It is not known if Satoshi Nakamoto created Bitcoin (BTC) alone, if they had help from others, or whether they themself are just a pseudonym for a developer collective. However, after the launch of Bitcoin on Jan. 9, 2009, Nakamoto worked to improve the software by receiving feedback and opinions from several collaborators.
Among them is Dustin D. Trammell, one of the first cypherpunks to download the official version of Bitcoin and mine the cryptocurrency. Trammell is a computer security research scientist and a specialist in virtual security. In addition to talking to Satoshi and suggesting improvements to Bitcoin, he also received some Bitcoin from the creator themselves.
Cointelegraph Brasil talked to Trammell about the early days of Bitcoin, after the virtual currency hit a new valuation record above $61,000. Here’s what the early adopter thinks about the future of cryptocurrency.
Cointelegraph: Before Bitcoin, what was the atmosphere and how did you come to learn about BTC?
Dustin Trammell: I’m not really sure… My introduction to digital currencies was literally when Satoshi published the Bitcoin white paper to the mailing list. Prior to that, most of my experience with alternative currencies was of the metals-backed physical kind, like the Liberty Dollar.
I was mostly following the cryptography mailing list as a casual interest in cryptography from my career in information security, and was mostly focused on things like new algorithms, attacks on and weaknesses in algorithms.
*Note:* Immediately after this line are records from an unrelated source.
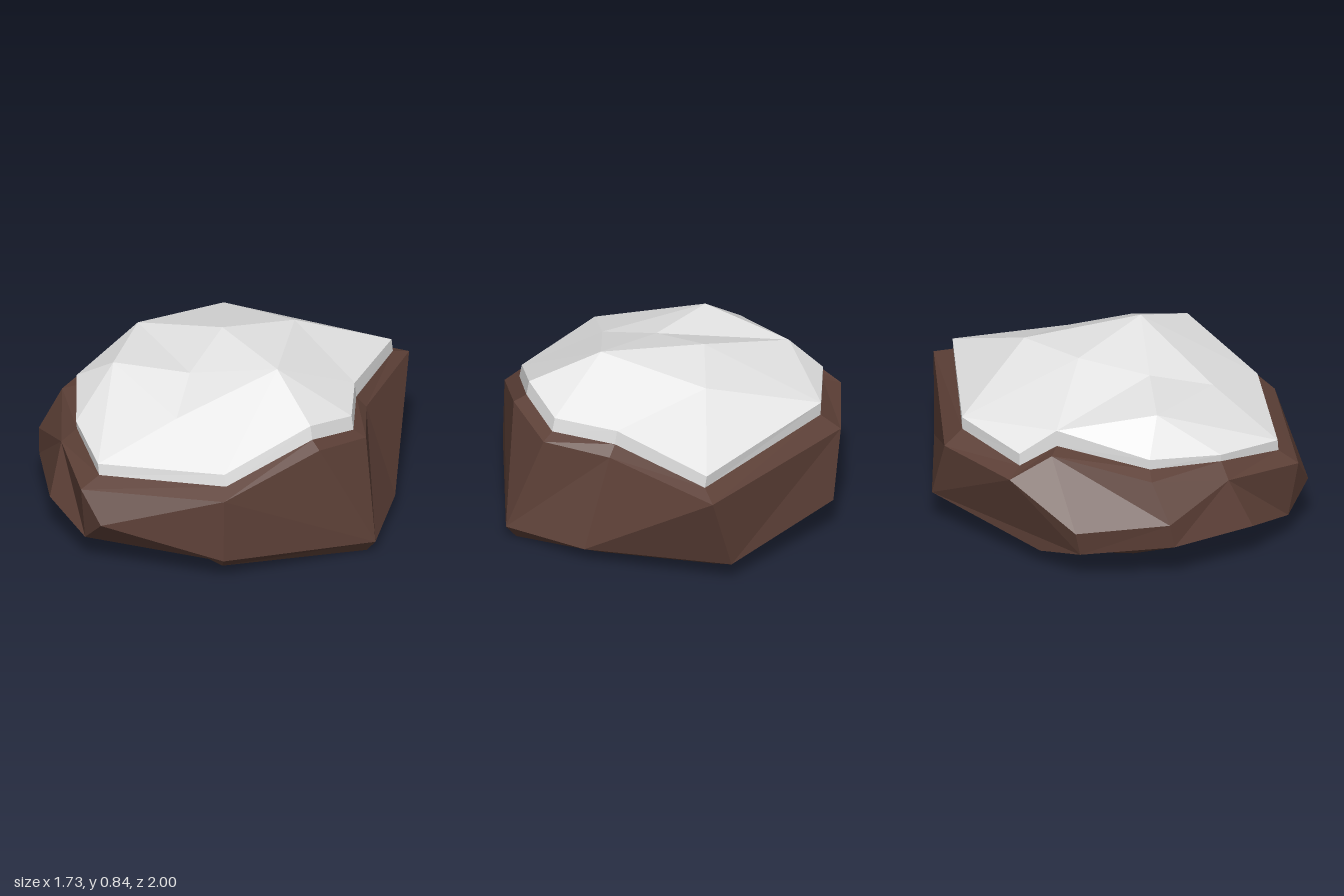
import * as THREE from 'three';

const v = ([x, y, z]) => new THREE.Vector3(x, y, z);

// Flat-shaded mesh from a list of triangles (each three Vector3 corners)
function facetMesh(name, tris, material) {
  const solid = tris.filter(([a, b, c]) =>
    b.clone().sub(a).cross(c.clone().sub(a)).lengthSq() > 1e-12);
  const g = new THREE.BufferGeometry().setFromPoints(solid.flat());
  g.computeVertexNormals();
  const mesh = new THREE.Mesh(g, material);
  mesh.name = name;
  return mesh;
}

// Triangles of a polygon, all sharing the corner numbered apex
function split(poly, apex = 0) {
  const p = [...poly.slice(apex), ...poly.slice(0, apex)];
  return p.slice(2).map((c, i) => [p[0], p[i + 1], c]);
}

// Closed band between two rings; flips lists the quads cut along the other diagonal
const band = (up, low, flips = []) => up.flatMap((a, i) => {
  const j = (i + 1) % up.length;
  return split([a, up[j], low[j], low[i]], flips.includes(i) ? 1 : 0);
});

// Fan closing a ring, facing up or down
function fan(ring, centre, up) {
  return ring.map((p, i) => {
    const q = ring[(i + 1) % ring.length];
    return up ? [centre, q, p] : [centre, p, q];
  });
}

export function createModel() {
  const brown = new THREE.MeshStandardMaterial({ color: 0x5d4037 });
  brown.name = 'rockBrown';
  const pale = new THREE.MeshStandardMaterial({ color: 0xe6e6e6 });
  pale.name = 'capPale';

  // Upper rim of the cap, from the back tip round by the left side (+x),
  // each with the height of the cap's edge there
  const rimData = [
    [0.13, 0.585, -0.895, 0.06], [0.4, 0.64, -0.41, 0.07], [0.63, 0.64, -0.18, 0.07],
    [0.65, 0.7, 0.105, 0.07], [0.515, 0.54, 0.54, 0.06], [0, 0.52, 0.89, 0.058],
    [-0.32, 0.565, 0.74, 0.037], [-0.59, 0.613, 0.49, 0.053], [-0.66, 0.7, 0.03, 0.085],
    [-0.78, 0.6, -0.11, 0.065], [-0.62, 0.63, -0.49, 0.065],
  ];
  const rim = rimData.map(v);
  const foot = rimData.map(([x, y, z, drop]) => v([x * 1.008 + 0.008, y - drop, z]));

  // Raised points on the cap, indices 11 to 16
  const peaks = [
    [0.315, 0.84, 0.015], [-0.18, 0.83, -0.08], [-0.39, 0.745, 0.435],
    [-0.06, 0.75, 0.24], [0.12, 0.667, 0.49], [-0.05, 0.793, -0.43],
  ].map(v);
  const pts = [...rim, ...peaks];
  const facets = [
    [0, 16, 1], [0, 10, 16], [16, 11, 1], [11, 2, 1], [11, 3, 2], [16, 12, 11],
    [10, 12, 16], [10, 8, 12], [10, 9, 8], [8, 14, 12], [12, 14, 11], [8, 13, 14],
    [8, 7, 13], [7, 6, 13], [6, 5, 13], [13, 5, 15], [13, 15, 14], [14, 15, 11],
    [15, 4, 11], [15, 5, 4], [11, 4, 3],
  ];
  const capTop = facets.map((f) => {
    const [a, b, c] = f.map((i) => pts[i]);
    return b.clone().sub(a).cross(c.clone().sub(a)).y > 0 ? [a, b, c] : [a, c, b];
  });

  // Rock columns: shoulder, lower edge, base and, where the wall bulges, a waist point
  const columns = [
    [[0.14, 0.485, -1], [0.02, 0.105, -0.94], [0.07, 0.06, -0.82]],
    [[0.45, 0.52, -0.44], [0.6, 0.075, -0.49], [0.5, 0.03, -0.47]],
    [[0.7, 0.54, -0.21], [0.86, 0.065, -0.125], [0.805, 0, -0.12]],
    [[0.725, 0.6, 0.115], [0.86, 0.065, -0.125], [0.805, 0, -0.12]],
    [[0.58, 0.44, 0.6], [0.585, 0.12, 0.61], [0.55, 0.073, 0.585]],
    [[0, 0.42, 1], [-0.02, 0.135, 0.955], [0, 0.075, 0.6], [0.13, 0.27, 0.99]],
    [[-0.36, 0.46, 0.8], [-0.32, 0.215, 0.91], [-0.3, 0.085, 0.55]],
    [[-0.65, 0.53, 0.53], [-0.67, 0.215, 0.66], [-0.62, 0.1, 0.42], [-0.69, 0.34, 0.645]],
    [[-0.735, 0.6, 0.04], [-0.84, 0.16, 0.24], [-0.78, 0.095, 0], [-0.87, 0.285, 0.23]],
    [[-0.87, 0.5, -0.12], [-0.84, 0.16, 0.24], [-0.78, 0.095, 0]],
    [[-0.7, 0.5, -0.545], [-0.62, 0.18, -0.65], [-0.52, 0.09, -0.52]],
  ].map((c) => c.map(v));
  const [shoulder, edge, base] = [0, 1, 2].map((k) => columns.map((c) => c[k]));

  // Wall facets between neighbouring columns, each split from its own corner
  const apexes = [0, 0, 0, 1, 2, 3, 0, 5, 1, 0, 0];
  const wall = columns.flatMap(([top, low, , waist], i) => {
    const [nextTop, nextLow, , nextWaist] = columns[(i + 1) % columns.length];
    const poly = [top, nextTop, nextWaist, nextLow, low, waist].filter(Boolean);
    return split(poly, apexes[i]);
  });

  const group = new THREE.Group();
  group.name = 'cappedRock';
  group.add(
    facetMesh('rockBody', [
      ...fan(foot, new THREE.Vector3(0, 0.58, 0), true),
      ...band(foot, shoulder),
      ...wall,
      ...band(edge, base, [9]),
      ...fan(base, new THREE.Vector3(0, 0.056, 0), false),
    ], brown),
    facetMesh('cap', [...capTop, ...band(rim, foot)], pale),
  );
  return group;
}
“I did not speak to Satoshi before they released the Bitcoin white paper. The first version I was able to review and run was the initial public release to the mailing list a few months later. Yes, I used the very first public version and every version thereafter.”
I immediately began submitting bugs and asking questions, which led to the emails that I published via my blog. I remember being on the SourceForge list, as I wanted to keep up with development, but I don’t think I ever…